CTRMA attempts to bill TxTag customers through TxDOT, but a certain number of those transactions are rejected each month. When a driver’s TxTag can’t be billed, CTRMA sends them a Pay-by-Mail bill. This chart shows the number of TxTag transactions that were rejected each month. In some months the number of rejections dips to zero because CTRMA stopped billing TxTag customers due to TxTag data issues during that timeframe. Source: CTRMA (KXAN Interactive/David Barer)

Hanson showed KXAN a letter he received in early 2023 from CTRMA, saying he had been placed on its Habitual Violator list because of unpaid tolls. Drivers on this list have a block placed on their vehicle registration, meaning they cannot renew it. It also prohibits these drivers from using roads operated by CTRMA.

CTRMA records KXAN obtained show more than 11,000 drivers had been placed on the Habitual Violator list since September 2021.  

According to information CTRMA provided, the program was implemented in late 2019 “to address habitual non-payment of tolls by chronic violators to ensure fairness to the many drivers who pay their bills on time.”

It defines a habitual violator as a registered owner of a vehicle who has been issued two notices of nonpayment for an aggregate of 100 or more unpaid toll charges within a 12-month period, under Texas law.

KXAN asked about Hanson’s case, in particular. The spokesperson explained CTRMA could not discuss personal account information.

However, the spokesperson said if a customer believes they have been double billed, or sent a bill from both agencies, they have to start with TxTag to resolve the issue. The spokesperson suggested the customer ask TxTag for a credit, but also said if it is discovered the problem was on CTRMA’s end, the mobility authority will then correct it. They also noted since the TxTag system is neither owned nor managed by CTRMA, it would not be party to any of those conversations.

The spokesperson gave a hypothetical example: “There is no reconciliation process between Target and Walmart if a customer disputes charges with either entity. If an individual thought Visa had charged them incorrectly, they would discuss with Visa. Same holds true for CTRMA and TxTag. Each is a separate operating entity.”

Both CTRMA and TxTAG have told us problems often arise when a customers’ account or payment information becomes out of date or expired, and they encourage customers to log in and check, frequently.

For now, Hanson found an interesting solution. He said a CTRMA customer service representative suggested he trade his TxTag for a TollTag issued out of North Texas, since drivers can opt to pay through either tag on CTRMA-operated roads. Since making the switch, Hanson said he has been able to pay off his Toll Tag with no problems.

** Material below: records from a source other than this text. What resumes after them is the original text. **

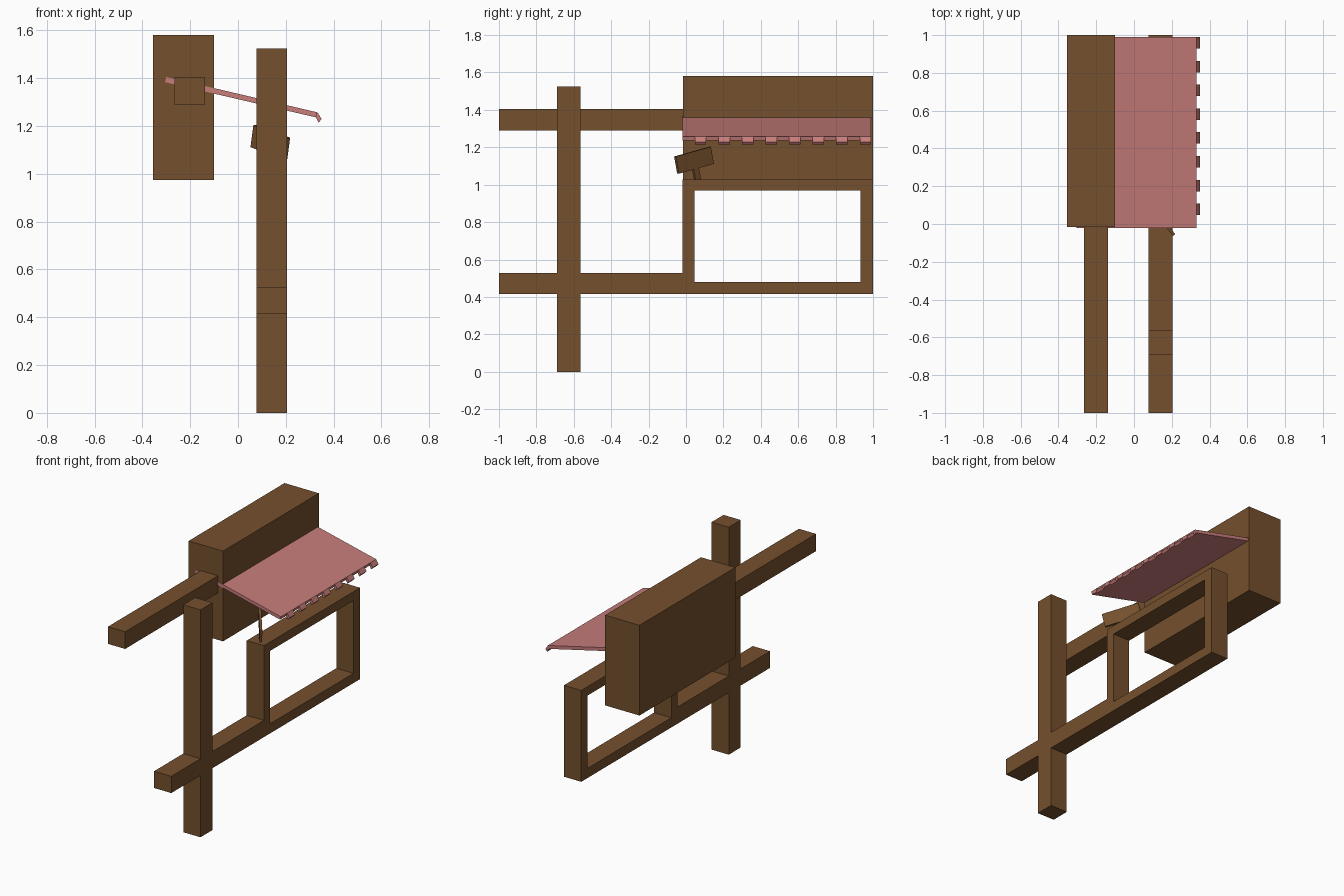
import bpy, bmesh, math
from mathutils import Matrix, Vector

if "Cube" in bpy.data.objects:
    bpy.data.objects.remove(bpy.data.objects["Cube"])


def material(name, rgb):
    m = bpy.data.materials.new(name)
    m.diffuse_color = (*rgb, 1)
    m.use_nodes = True
    m.node_tree.nodes["Principled BSDF"].inputs["Base Color"].default_value = m.diffuse_color
    return m


wood = material("brown_wood", (0.178, 0.08, 0.026))
cloth = material("pink_cloth", (0.57, 0.205, 0.195))


def finish(name, bm, mat):
    bmesh.ops.recalc_face_normals(bm, faces=bm.faces)
    me = bpy.data.meshes.new(name)
    bm.to_mesh(me)
    bm.free()
    me.materials.append(mat)
    ob = bpy.data.objects.new(name, me)
    bpy.context.collection.objects.link(ob)
    return ob


def box(name, x, y, z, mat=wood, matrix=None):
    """Box between the given (min, max) ranges, optionally transformed."""
    bm = bmesh.new()
    bmesh.ops.create_cube(bm, size=1)
    for v in bm.verts:
        v.co = Vector([(a + b) / 2 + c * (b - a) for (a, b), c in zip((x, y, z), v.co)])
    if matrix:
        bm.transform(matrix)
    return finish(name, bm, mat)


def extrude_y(name, profile, spans, mat):
    """Extrude an xz profile along y once for each (start, end) span."""
    bm = bmesh.new()
    for y0, y1 in spans:
        face = bm.faces.new([bm.verts.new((px, y0, pz)) for px, pz in profile])
        ext = bmesh.ops.extrude_face_region(bm, geom=[face])
        new = [e for e in ext["geom"] if isinstance(e, bmesh.types.BMVert)]
        bmesh.ops.translate(bm, verts=new, vec=(0, y1 - y0, 0))
    return finish(name, bm, mat)


# Back cabinet and its upper beam
box("cabinet", (-0.355, -0.10), (-0.016, 1.0), (0.975, 1.58))
box("upper_beam", (-0.265, -0.137), (-1.0, -0.016), (1.29, 1.405))

# Upright post crossing the lower beam
PX = (0.077, 0.205)
box("post", PX, (-0.69, -0.563), (0, 1.525))
box("lower_beam", PX, (-1.0, -0.018), (0.415, 0.527))

# Open rectangular counter frame
box("frame_bottom", PX, (-0.018, 1.0), (0.415, 0.48))
box("frame_top", PX, (-0.018, 1.0), (0.968, 1.028))
for name, y in (("frame_near_leg", (-0.018, 0.045)), ("frame_far_leg", (0.932, 1.0))):
    box(name, PX, y, (0.48, 0.968))

# Sloping awning with a row of hanging tabs
extrude_y("awning", [(-0.30, 1.405), (0.332, 1.257), (0.326, 1.236), (-0.305, 1.383)],
          [(-0.02, 0.99)], cloth)
extrude_y("awning_tabs", [(0.332, 1.257), (0.326, 1.236), (0.337, 1.214), (0.35, 1.229)],
          [(0.047 + 0.126 * k, 0.108 + 0.126 * k) for k in range(8)], cloth)

# Small tilted sign on a peg
tilt = (Matrix.Translation((0.135, 0.043, 1.131))
        @ Matrix.Rotation(math.radians(37), 4, 'Z')
        @ Matrix.Rotation(math.radians(12.6), 4, 'X'))
box("sign_board", (-0.008, 0.008), (-0.12, 0.12), (-0.047, 0.047), matrix=tilt)
box("sign_peg", (-0.007, 0.007), (-0.018, 0.018), (-0.12, -0.045), matrix=tilt)
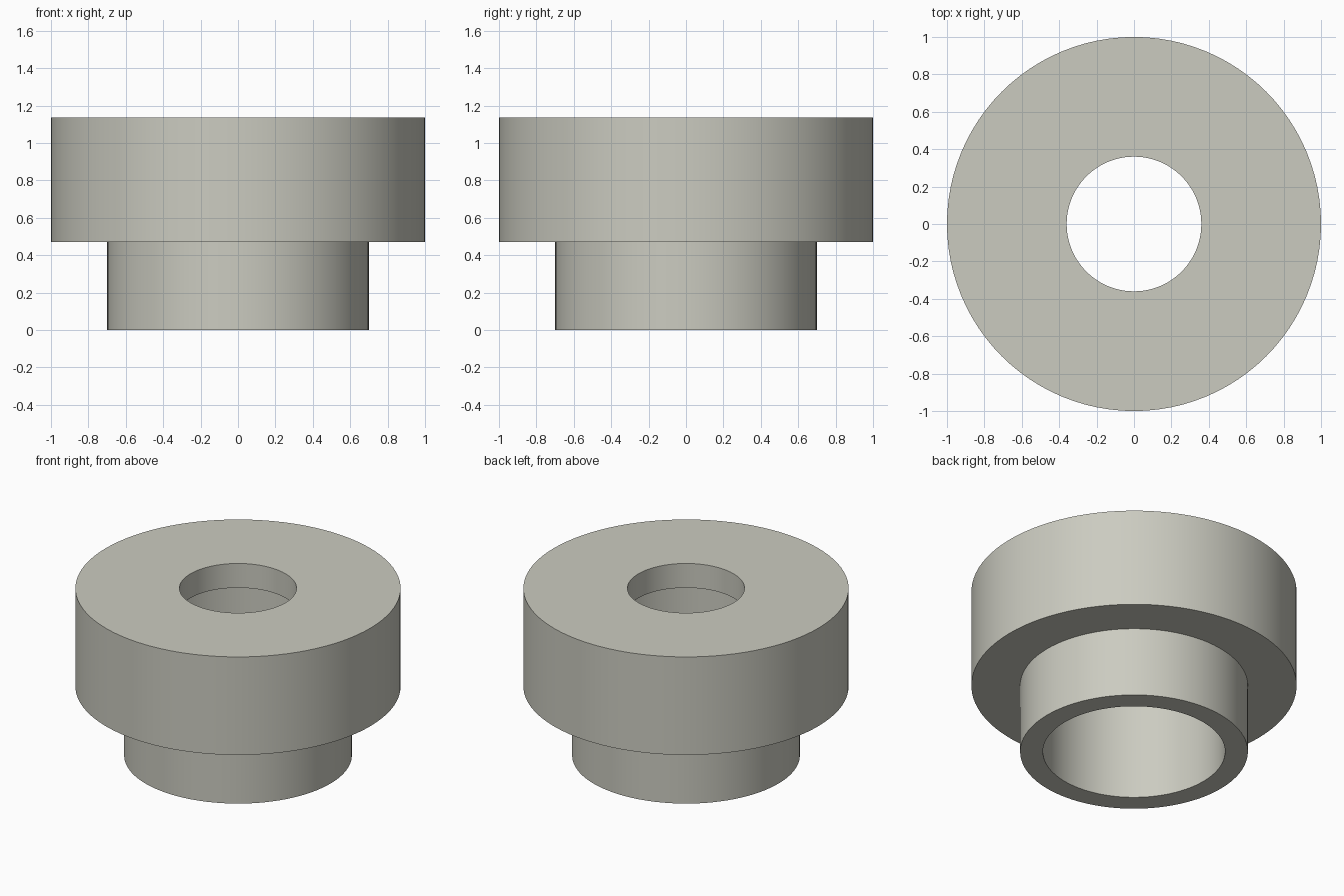
import bpy
import bmesh
from math import tau
from mathutils import Matrix

default = bpy.data.objects.get("Cube")
if default:
    bpy.data.objects.remove(default, do_unlink=True)

SEGMENTS = 96

# Single warm grey material
colour = (0.60, 0.60, 0.53, 1.0)
grey = bpy.data.materials.new("warm grey")
grey.use_nodes = True
grey.diffuse_color = colour
grey.node_tree.nodes["Principled BSDF"].inputs["Base Color"].default_value = colour


def lathe(name, profile):
    """Revolve a closed (radius, height) profile around the z axis."""
    bm = bmesh.new()
    rings = []
    for i in range(SEGMENTS):
        turn = Matrix.Rotation(tau * i / SEGMENTS, 3, "Z")
        rings.append([bm.verts.new(turn @ Matrix.Identity(3) @ bm_point(r, z))
                      for r, z in profile])
    count = len(profile)
    for i, ring in enumerate(rings):
        following = rings[(i + 1) % SEGMENTS]
        for j in range(count):
            k = (j + 1) % count
            bm.faces.new((ring[j], following[j], following[k], ring[k]))
    bmesh.ops.recalc_face_normals(bm, faces=bm.faces)
    mesh = bpy.data.meshes.new(name)
    bm.to_mesh(mesh)
    bm.free()
    mesh.materials.append(grey)
    obj = bpy.data.objects.new(name, mesh)
    bpy.context.collection.objects.link(obj)
    return obj


def bm_point(radius, height):
    return Matrix.Translation((radius, 0, height)).to_translation()


# Stepped bushing: wide head, narrow neck, and a counterbored through hole
bushing = lathe("stepped_bushing", [
    (0.56, 0.0), (0.70, 0.0),      # neck bottom rim
    (0.70, 0.47), (1.0, 0.47),     # shoulder under the head
    (1.0, 1.135), (0.36, 1.135),   # head top
    (0.36, 0.97), (0.56, 0.97),    # inner ledge above the counterbore
])

# Smooth walls, crisp rims
bpy.ops.object.select_all(action="DESELECT")
bushing.select_set(True)
bpy.context.view_layer.objects.active = bushing
bpy.ops.object.shade_smooth_by_angle()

KXAN also reached out to TxDOT about Hanson’s case. A few days later, a TxTag spokesperson reached out to him over email, asking whether his situation had been resolved. Hanson said, at this point, he is fed up.

KXAN investigator Avery Travis joins Will DuPree to share what we found about one of the most common toll complaints: auto pay problems.

“There is a systemic problem at TxTag. I don’t know what that is, but it’s hurting me and probably lots of other people,” he said.

“I don’t know the nuts and bolts of how they work,” he continued, “but it ain’t working.”